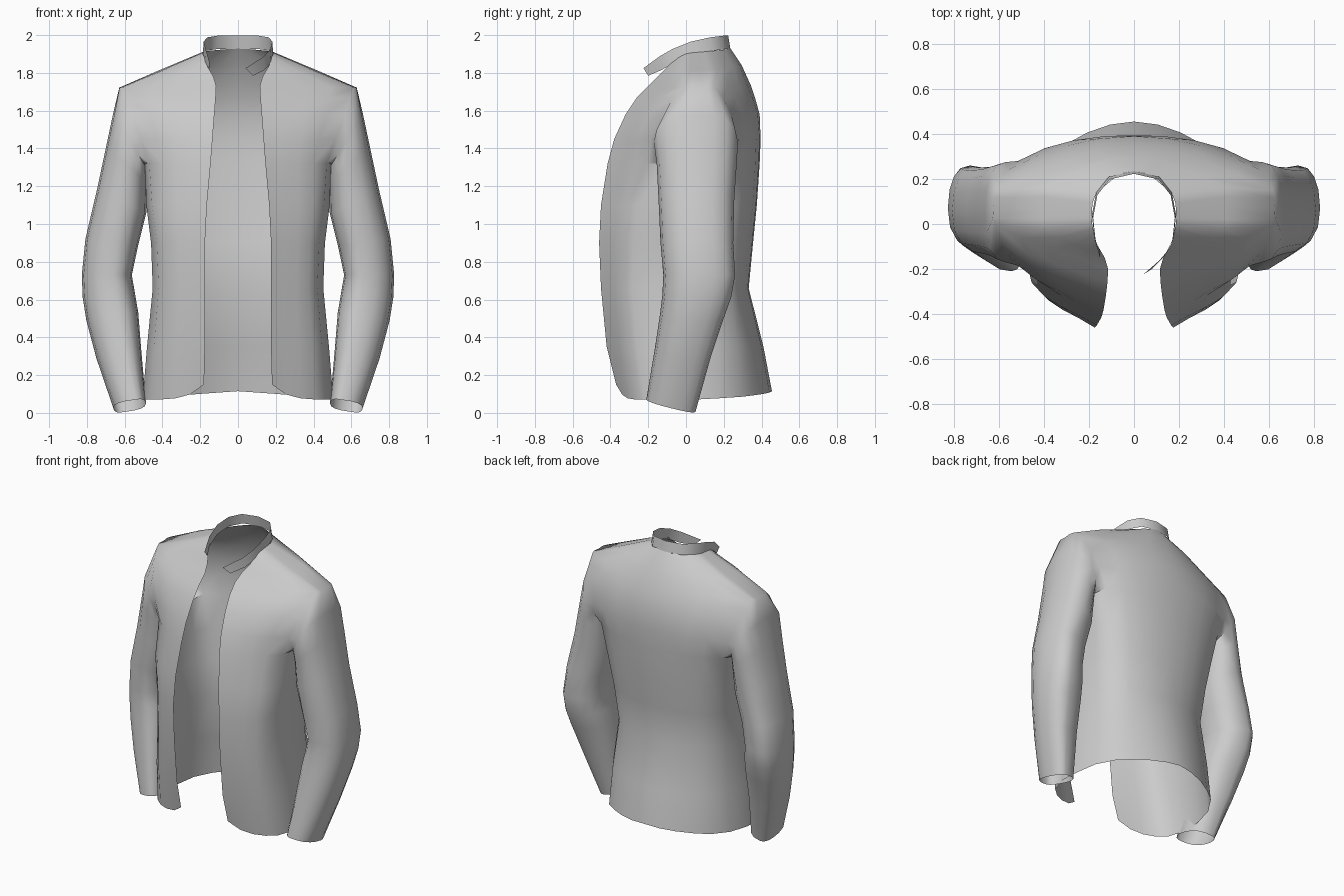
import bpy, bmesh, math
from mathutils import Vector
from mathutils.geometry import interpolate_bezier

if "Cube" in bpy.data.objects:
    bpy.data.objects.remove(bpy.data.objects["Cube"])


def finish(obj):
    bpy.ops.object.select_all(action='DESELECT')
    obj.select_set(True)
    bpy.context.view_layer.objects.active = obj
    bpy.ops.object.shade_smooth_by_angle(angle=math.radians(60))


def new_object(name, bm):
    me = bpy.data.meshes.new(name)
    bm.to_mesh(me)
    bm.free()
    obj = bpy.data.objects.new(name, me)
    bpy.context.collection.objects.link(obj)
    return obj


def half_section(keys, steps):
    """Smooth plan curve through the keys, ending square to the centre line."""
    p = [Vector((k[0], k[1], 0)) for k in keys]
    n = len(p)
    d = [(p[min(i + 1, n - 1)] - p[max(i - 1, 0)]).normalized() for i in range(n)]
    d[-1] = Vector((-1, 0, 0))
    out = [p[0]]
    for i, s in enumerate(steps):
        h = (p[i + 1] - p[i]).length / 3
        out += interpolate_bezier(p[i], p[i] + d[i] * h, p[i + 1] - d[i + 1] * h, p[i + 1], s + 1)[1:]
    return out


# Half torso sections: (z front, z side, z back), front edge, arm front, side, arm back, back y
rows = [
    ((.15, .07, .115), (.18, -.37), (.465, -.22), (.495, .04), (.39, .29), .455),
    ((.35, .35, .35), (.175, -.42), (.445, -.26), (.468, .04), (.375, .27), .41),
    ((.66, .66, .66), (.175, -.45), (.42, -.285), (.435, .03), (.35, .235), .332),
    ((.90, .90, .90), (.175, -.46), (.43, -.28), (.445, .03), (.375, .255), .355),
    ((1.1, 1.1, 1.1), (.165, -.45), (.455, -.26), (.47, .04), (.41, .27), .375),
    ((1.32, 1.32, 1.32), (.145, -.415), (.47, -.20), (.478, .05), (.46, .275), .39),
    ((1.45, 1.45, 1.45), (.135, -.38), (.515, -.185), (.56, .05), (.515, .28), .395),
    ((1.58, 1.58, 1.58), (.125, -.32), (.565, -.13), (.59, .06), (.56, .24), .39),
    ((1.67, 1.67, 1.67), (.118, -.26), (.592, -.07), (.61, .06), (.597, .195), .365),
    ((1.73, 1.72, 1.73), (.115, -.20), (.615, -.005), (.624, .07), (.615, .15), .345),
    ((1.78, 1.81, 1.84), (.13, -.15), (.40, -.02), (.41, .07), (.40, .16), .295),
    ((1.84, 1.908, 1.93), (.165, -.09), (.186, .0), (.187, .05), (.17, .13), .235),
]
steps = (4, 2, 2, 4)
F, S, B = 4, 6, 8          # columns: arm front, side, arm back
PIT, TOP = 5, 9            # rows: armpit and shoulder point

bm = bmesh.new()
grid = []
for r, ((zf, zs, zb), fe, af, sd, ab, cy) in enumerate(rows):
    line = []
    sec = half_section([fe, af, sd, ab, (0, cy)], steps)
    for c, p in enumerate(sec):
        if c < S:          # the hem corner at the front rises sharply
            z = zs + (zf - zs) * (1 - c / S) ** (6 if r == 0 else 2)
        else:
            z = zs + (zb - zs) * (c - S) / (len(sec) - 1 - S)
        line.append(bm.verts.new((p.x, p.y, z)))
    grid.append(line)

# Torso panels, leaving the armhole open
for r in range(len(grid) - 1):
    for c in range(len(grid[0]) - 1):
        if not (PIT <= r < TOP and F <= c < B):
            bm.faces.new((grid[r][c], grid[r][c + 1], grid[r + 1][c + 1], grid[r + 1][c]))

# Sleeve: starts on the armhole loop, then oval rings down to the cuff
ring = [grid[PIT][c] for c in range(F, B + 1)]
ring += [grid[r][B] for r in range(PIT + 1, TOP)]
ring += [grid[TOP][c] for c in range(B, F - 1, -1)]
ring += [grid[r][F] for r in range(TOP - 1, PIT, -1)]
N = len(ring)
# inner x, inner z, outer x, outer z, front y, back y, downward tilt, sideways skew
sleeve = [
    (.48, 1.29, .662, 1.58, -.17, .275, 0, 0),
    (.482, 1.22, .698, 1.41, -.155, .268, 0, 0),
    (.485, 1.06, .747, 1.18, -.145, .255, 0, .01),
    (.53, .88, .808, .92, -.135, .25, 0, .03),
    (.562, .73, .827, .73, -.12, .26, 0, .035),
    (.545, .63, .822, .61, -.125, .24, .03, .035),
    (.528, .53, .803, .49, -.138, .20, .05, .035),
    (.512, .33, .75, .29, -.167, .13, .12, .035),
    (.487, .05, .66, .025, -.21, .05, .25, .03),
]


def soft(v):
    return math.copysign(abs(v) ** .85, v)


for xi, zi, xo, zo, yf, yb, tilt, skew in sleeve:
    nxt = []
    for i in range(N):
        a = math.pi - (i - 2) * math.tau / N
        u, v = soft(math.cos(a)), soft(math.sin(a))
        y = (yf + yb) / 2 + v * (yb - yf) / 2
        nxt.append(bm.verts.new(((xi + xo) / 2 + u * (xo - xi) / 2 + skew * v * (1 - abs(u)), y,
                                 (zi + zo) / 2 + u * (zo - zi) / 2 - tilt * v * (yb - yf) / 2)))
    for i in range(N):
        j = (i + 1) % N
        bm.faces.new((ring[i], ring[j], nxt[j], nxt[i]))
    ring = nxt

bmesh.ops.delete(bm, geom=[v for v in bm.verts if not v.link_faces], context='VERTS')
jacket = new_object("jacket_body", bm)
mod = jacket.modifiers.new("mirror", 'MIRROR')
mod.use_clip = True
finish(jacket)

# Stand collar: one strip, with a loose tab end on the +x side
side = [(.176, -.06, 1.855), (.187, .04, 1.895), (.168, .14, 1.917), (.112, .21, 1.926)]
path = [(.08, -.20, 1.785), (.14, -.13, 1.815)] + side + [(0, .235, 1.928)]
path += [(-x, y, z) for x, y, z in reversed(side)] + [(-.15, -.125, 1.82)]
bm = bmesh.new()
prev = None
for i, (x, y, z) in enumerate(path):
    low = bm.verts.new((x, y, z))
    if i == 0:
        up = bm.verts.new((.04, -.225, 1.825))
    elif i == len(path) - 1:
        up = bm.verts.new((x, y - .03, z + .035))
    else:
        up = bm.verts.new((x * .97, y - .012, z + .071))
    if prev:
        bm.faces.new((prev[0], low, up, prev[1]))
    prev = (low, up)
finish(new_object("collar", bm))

□ □ □ □ □ □ □

TASK PROMPT: Each entry above should come back word for word, and no picture should come with it.

ANSWER BELOW:
import bpy, bmesh, math
from mathutils import Vector
from mathutils.geometry import interpolate_bezier

if "Cube" in bpy.data.objects:
    bpy.data.objects.remove(bpy.data.objects["Cube"])


def finish(obj):
    bpy.ops.object.select_all(action='DESELECT')
    obj.select_set(True)
    bpy.context.view_layer.objects.active = obj
    bpy.ops.object.shade_smooth_by_angle(angle=math.radians(60))


def new_object(name, bm):
    me = bpy.data.meshes.new(name)
    bm.to_mesh(me)
    bm.free()
    obj = bpy.data.objects.new(name, me)
    bpy.context.collection.objects.link(obj)
    return obj


def half_section(keys, steps):
    """Smooth plan curve through the keys, ending square to the centre line."""
    p = [Vector((k[0], k[1], 0)) for k in keys]
    n = len(p)
    d = [(p[min(i + 1, n - 1)] - p[max(i - 1, 0)]).normalized() for i in range(n)]
    d[-1] = Vector((-1, 0, 0))
    out = [p[0]]
    for i, s in enumerate(steps):
        h = (p[i + 1] - p[i]).length / 3
        out += interpolate_bezier(p[i], p[i] + d[i] * h, p[i + 1] - d[i + 1] * h, p[i + 1], s + 1)[1:]
    return out


# Half torso sections: (z front, z side, z back), front edge, arm front, side, arm back, back y
rows = [
    ((.15, .07, .115), (.18, -.37), (.465, -.22), (.495, .04), (.39, .29), .455),
    ((.35, .35, .35), (.175, -.42), (.445, -.26), (.468, .04), (.375, .27), .41),
    ((.66, .66, .66), (.175, -.45), (.42, -.285), (.435, .03), (.35, .235), .332),
    ((.90, .90, .90), (.175, -.46), (.43, -.28), (.445, .03), (.375, .255), .355),
    ((1.1, 1.1, 1.1), (.165, -.45), (.455, -.26), (.47, .04), (.41, .27), .375),
    ((1.32, 1.32, 1.32), (.145, -.415), (.47, -.20), (.478, .05), (.46, .275), .39),
    ((1.45, 1.45, 1.45), (.135, -.38), (.515, -.185), (.56, .05), (.515, .28), .395),
    ((1.58, 1.58, 1.58), (.125, -.32), (.565, -.13), (.59, .06), (.56, .24), .39),
    ((1.67, 1.67, 1.67), (.118, -.26), (.592, -.07), (.61, .06), (.597, .195), .365),
    ((1.73, 1.72, 1.73), (.115, -.20), (.615, -.005), (.624, .07), (.615, .15), .345),
    ((1.78, 1.81, 1.84), (.13, -.15), (.40, -.02), (.41, .07), (.40, .16), .295),
    ((1.84, 1.908, 1.93), (.165, -.09), (.186, .0), (.187, .05), (.17, .13), .235),
]
steps = (4, 2, 2, 4)
F, S, B = 4, 6, 8          # columns: arm front, side, arm back
PIT, TOP = 5, 9            # rows: armpit and shoulder point

bm = bmesh.new()
grid = []
for r, ((zf, zs, zb), fe, af, sd, ab, cy) in enumerate(rows):
    line = []
    sec = half_section([fe, af, sd, ab, (0, cy)], steps)
    for c, p in enumerate(sec):
        if c < S:          # the hem corner at the front rises sharply
            z = zs + (zf - zs) * (1 - c / S) ** (6 if r == 0 else 2)
        else:
            z = zs + (zb - zs) * (c - S) / (len(sec) - 1 - S)
        line.append(bm.verts.new((p.x, p.y, z)))
    grid.append(line)

# Torso panels, leaving the armhole open
for r in range(len(grid) - 1):
    for c in range(len(grid[0]) - 1):
        if not (PIT <= r < TOP and F <= c < B):
            bm.faces.new((grid[r][c], grid[r][c + 1], grid[r + 1][c + 1], grid[r + 1][c]))

# Sleeve: starts on the armhole loop, then oval rings down to the cuff
ring = [grid[PIT][c] for c in range(F, B + 1)]
ring += [grid[r][B] for r in range(PIT + 1, TOP)]
ring += [grid[TOP][c] for c in range(B, F - 1, -1)]
ring += [grid[r][F] for r in range(TOP - 1, PIT, -1)]
N = len(ring)
# inner x, inner z, outer x, outer z, front y, back y, downward tilt, sideways skew
sleeve = [
    (.48, 1.29, .662, 1.58, -.17, .275, 0, 0),
    (.482, 1.22, .698, 1.41, -.155, .268, 0, 0),
    (.485, 1.06, .747, 1.18, -.145, .255, 0, .01),
    (.53, .88, .808, .92, -.135, .25, 0, .03),
    (.562, .73, .827, .73, -.12, .26, 0, .035),
    (.545, .63, .822, .61, -.125, .24, .03, .035),
    (.528, .53, .803, .49, -.138, .20, .05, .035),
    (.512, .33, .75, .29, -.167, .13, .12, .035),
    (.487, .05, .66, .025, -.21, .05, .25, .03),
]


def soft(v):
    return math.copysign(abs(v) ** .85, v)


for xi, zi, xo, zo, yf, yb, tilt, skew in sleeve:
    nxt = []
    for i in range(N):
        a = math.pi - (i - 2) * math.tau / N
        u, v = soft(math.cos(a)), soft(math.sin(a))
        y = (yf + yb) / 2 + v * (yb - yf) / 2
        nxt.append(bm.verts.new(((xi + xo) / 2 + u * (xo - xi) / 2 + skew * v * (1 - abs(u)), y,
                                 (zi + zo) / 2 + u * (zo - zi) / 2 - tilt * v * (yb - yf) / 2)))
    for i in range(N):
        j = (i + 1) % N
        bm.faces.new((ring[i], ring[j], nxt[j], nxt[i]))
    ring = nxt

bmesh.ops.delete(bm, geom=[v for v in bm.verts if not v.link_faces], context='VERTS')
jacket = new_object("jacket_body", bm)
mod = jacket.modifiers.new("mirror", 'MIRROR')
mod.use_clip = True
finish(jacket)

# Stand collar: one strip, with a loose tab end on the +x side
side = [(.176, -.06, 1.855), (.187, .04, 1.895), (.168, .14, 1.917), (.112, .21, 1.926)]
path = [(.08, -.20, 1.785), (.14, -.13, 1.815)] + side + [(0, .235, 1.928)]
path += [(-x, y, z) for x, y, z in reversed(side)] + [(-.15, -.125, 1.82)]
bm = bmesh.new()
prev = None
for i, (x, y, z) in enumerate(path):
    low = bm.verts.new((x, y, z))
    if i == 0:
        up = bm.verts.new((.04, -.225, 1.825))
    elif i == len(path) - 1:
        up = bm.verts.new((x, y - .03, z + .035))
    else:
        up = bm.verts.new((x * .97, y - .012, z + .071))
    if prev:
        bm.faces.new((prev[0], low, up, prev[1]))
    prev = (low, up)
finish(new_object("collar", bm))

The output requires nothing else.